** Opening Given data block **

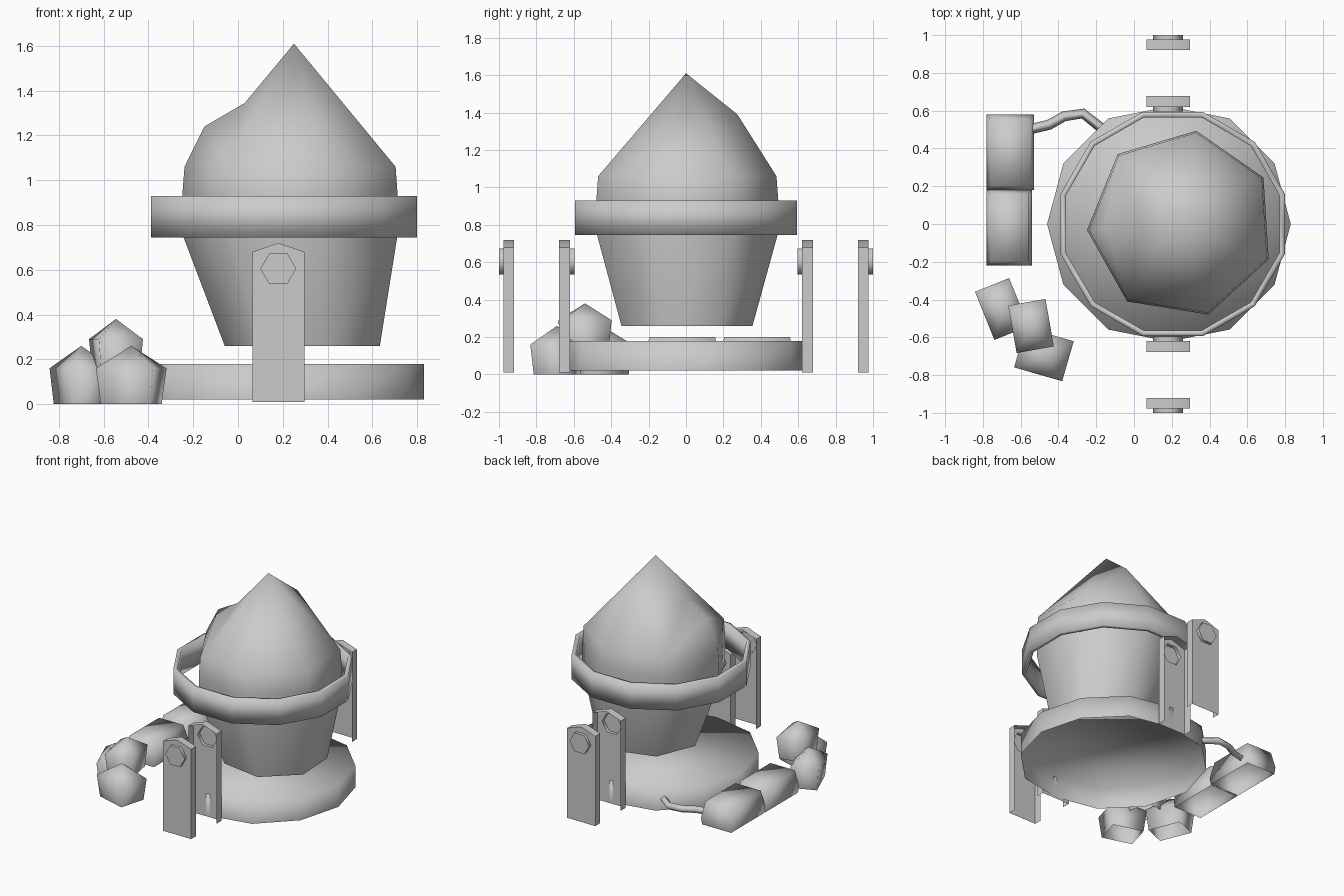
import bpy, bmesh, math
from mathutils import Matrix, Vector

if "Cube" in bpy.data.objects:
    bpy.data.objects.remove(bpy.data.objects["Cube"])


def finish(name, bm, angle=65):
    bmesh.ops.recalc_face_normals(bm, faces=bm.faces)
    me = bpy.data.meshes.new(name)
    bm.to_mesh(me)
    bm.free()
    ob = bpy.data.objects.new(name, me)
    bpy.context.collection.objects.link(ob)
    bpy.ops.object.select_all(action='DESELECT')
    ob.select_set(True)
    bpy.context.view_layer.objects.active = ob
    bpy.ops.object.shade_smooth_by_angle(angle=math.radians(angle))
    return ob


def circle(bm, n, r, z, cx, cy=0, start=0):
    return [bm.verts.new((cx + r * math.cos(math.radians(start) + 2 * math.pi * i / n),
                          cy + r * math.sin(math.radians(start) + 2 * math.pi * i / n), z))
            for i in range(n)]


def bridge(bm, a, b):
    n = len(a)
    for i in range(n):
        bm.faces.new((a[i], a[(i + 1) % n], b[(i + 1) % n], b[i]))


# Round base slab, open underneath, slightly flattened at front and back
bm = bmesh.new()
low = circle(bm, 12, 0.645, 0.02, 0.185)
top = circle(bm, 12, 0.645, 0.18, 0.185)
bridge(bm, low, top)
bm.faces.new(top)
for v in bm.verts:
    v.co.y = max(-0.622, min(0.622, v.co.y))
finish("base_slab", bm, 100)

# Support ring around the pod
bm = bmesh.new()
loops = [circle(bm, 12, r, z, 0.205, 0, 15)
         for r, z in ((0.615, 0.745), (0.615, 0.93), (0.585, 0.93), (0.585, 0.745))]
for i in range(4):
    bridge(bm, loops[i], loops[(i + 1) % 4])
finish("support_ring", bm, 100)

# Seven-sided pod: tapered bucket with a pointed dome
bm = bmesh.new()
START = 80.8
rings = [circle(bm, 7, r, z, cx, 0, START)
         for r, z, cx in ((0.36, 0.26, 0.30), (0.5, 0.76, 0.25),
                          (0.5, 0.93, 0.25), (0.49, 1.06, 0.25))]
bm.faces.new(rings[0])
for a, b in zip(rings, rings[1:]):
    bridge(bm, a, b)
apex = bm.verts.new((0.25, 0, 1.61))
# uneven shoulders standing out from two dome edges (edge index -> points going up)
shoulders = {0: [(0.30, 0.275, 1.39)],
             2: [(-0.15, -0.02, 1.24), (0.03, -0.045, 1.345)]}
chains = [[rings[3][i]] + [bm.verts.new(p) for p in shoulders.get(i, [])] for i in range(7)]
for i in range(7):
    left, right = chains[i], chains[(i + 1) % 7]
    if len(left) == 1:
        loop = left + right + [apex]
    else:
        loop = right + [apex] + left[::-1]
    for p, q in zip(loop[1:], loop[2:]):
        bm.faces.new((loop[0], p, q))
finish("pod", bm)

# Posts: hollow shells facing each other, each with a raised hexagonal bolt
POST = [(0.065, 0.01), (0.297, 0.01), (0.297, 0.68), (0.18, 0.72), (0.065, 0.68)]
BOLT = [(0.18 + 0.08 * math.cos(k * math.pi / 3), 0.605 + 0.08 * math.sin(k * math.pi / 3))
        for k in range(6)]


def post(name, y_rim, y_face, y_bolt):
    bm = bmesh.new()
    rim, face = [[bm.verts.new((x, y, z)) for x, z in POST] for y in (y_rim, y_face)]
    hole, cap = [[bm.verts.new((x, y, z)) for x, z in BOLT] for y in (y_face, y_bolt)]
    for i in range(1, 5):          # sides and top, bottom left open
        j = (i + 1) % 5
        bm.faces.new((rim[i], rim[j], face[j], face[i]))
    bridge(bm, hole, cap)
    bm.faces.new(cap)
    if bm.edges.get((face[0], face[1])) is None:
        bm.edges.new((face[0], face[1]))
    edges = [bm.edges.get((l[i], l[(i + 1) % len(l)])) for l in (face, hole) for i in range(len(l))]
    bmesh.ops.triangle_fill(bm, edges=edges, use_beauty=True, normal=(0, 1, 0))
    finish(name, bm)


for side, s in (("front", -1), ("back", 1)):
    post(f"{side}_inner_post", s * 0.678, s * 0.619, s * 0.595)
    post(f"{side}_outer_post", s * 0.92, s * 0.977, s * 1.0)


def block(name, center, sx, sy, rot, levels, peak=None):
    """Stack of rectangles (z, x scale, y scale), open below, closed by a flat top or a peak."""
    bm = bmesh.new()
    loops = [[bm.verts.new((x * sx * kx / 2, y * sy * ky / 2, z))
              for x, y in ((-1, -1), (1, -1), (1, 1), (-1, 1))] for z, kx, ky in levels]
    for a, b in zip(loops, loops[1:]):
        bridge(bm, a, b)
    if peak:
        tip = bm.verts.new((0, 0, peak))
        for i in range(4):
            bm.faces.new((loops[-1][i], loops[-1][(i + 1) % 4], tip))
    else:
        bm.faces.new(loops[-1])
    bm.transform(Matrix.Translation(Vector(center)) @ Matrix.Rotation(math.radians(rot), 4, 'Z'))
    finish(name, bm, 100)


# Two long low sacks
SACK = [(0.03, 0.96, 0.97), (0.08, 1, 1), (0.2, 0.84, 0.88)]
block("sack_back", (-0.655, 0.38, 0), 0.25, 0.4, 0, SACK)
block("sack_front", (-0.66, -0.02, 0), 0.24, 0.4, 0, SACK)

# Three stacked lumps with tapered bases and pointed tops
LUMP = [(0.0, 0.86, 0.88), (0.16, 1, 1)]
block("lump_left", (-0.70, -0.45, 0), 0.195, 0.275, 22, LUMP, 0.26)
block("lump_right", (-0.477, -0.69, 0), 0.265, 0.22, -16, LUMP, 0.26)
block("lump_top", (-0.545, -0.54, 0.13), 0.2, 0.255, 10, LUMP, 0.25)

# Cable from sack to base
cu = bpy.data.curves.new("cable", 'CURVE')
cu.dimensions = '3D'
cu.bevel_depth = 0.027
cu.bevel_resolution = 0
cu.use_fill_caps = True
path = [(-0.56, 0.5, 0.1), (-0.45, 0.525, 0.1), (-0.37, 0.57, 0.1),
        (-0.27, 0.585, 0.1), (-0.15, 0.49, 0.1)]
sp = cu.splines.new('POLY')
sp.points.add(len(path) - 1)
for p, co in zip(sp.points, path):
    p.co = (*co, 1)
bpy.context.collection.objects.link(bpy.data.objects.new("cable", cu))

** Closing Given data block **

About this task.
Set down, exactly as they appear above, all lines from the one that has "# Round base" down to the one that has "for r, z, cx", including those two and no others.

Exercise output.
# Round base slab, open underneath, slightly flattened at front and back
bm = bmesh.new()
low = circle(bm, 12, 0.645, 0.02, 0.185)
top = circle(bm, 12, 0.645, 0.18, 0.185)
bridge(bm, low, top)
bm.faces.new(top)
for v in bm.verts:
    v.co.y = max(-0.622, min(0.622, v.co.y))
finish("base_slab", bm, 100)

# Support ring around the pod
bm = bmesh.new()
loops = [circle(bm, 12, r, z, 0.205, 0, 15)
         for r, z in ((0.615, 0.745), (0.615, 0.93), (0.585, 0.93), (0.585, 0.745))]
for i in range(4):
    bridge(bm, loops[i], loops[(i + 1) % 4])
finish("support_ring", bm, 100)

# Seven-sided pod: tapered bucket with a pointed dome
bm = bmesh.new()
START = 80.8
rings = [circle(bm, 7, r, z, cx, 0, START)
         for r, z, cx in ((0.36, 0.26, 0.30), (0.5, 0.76, 0.25),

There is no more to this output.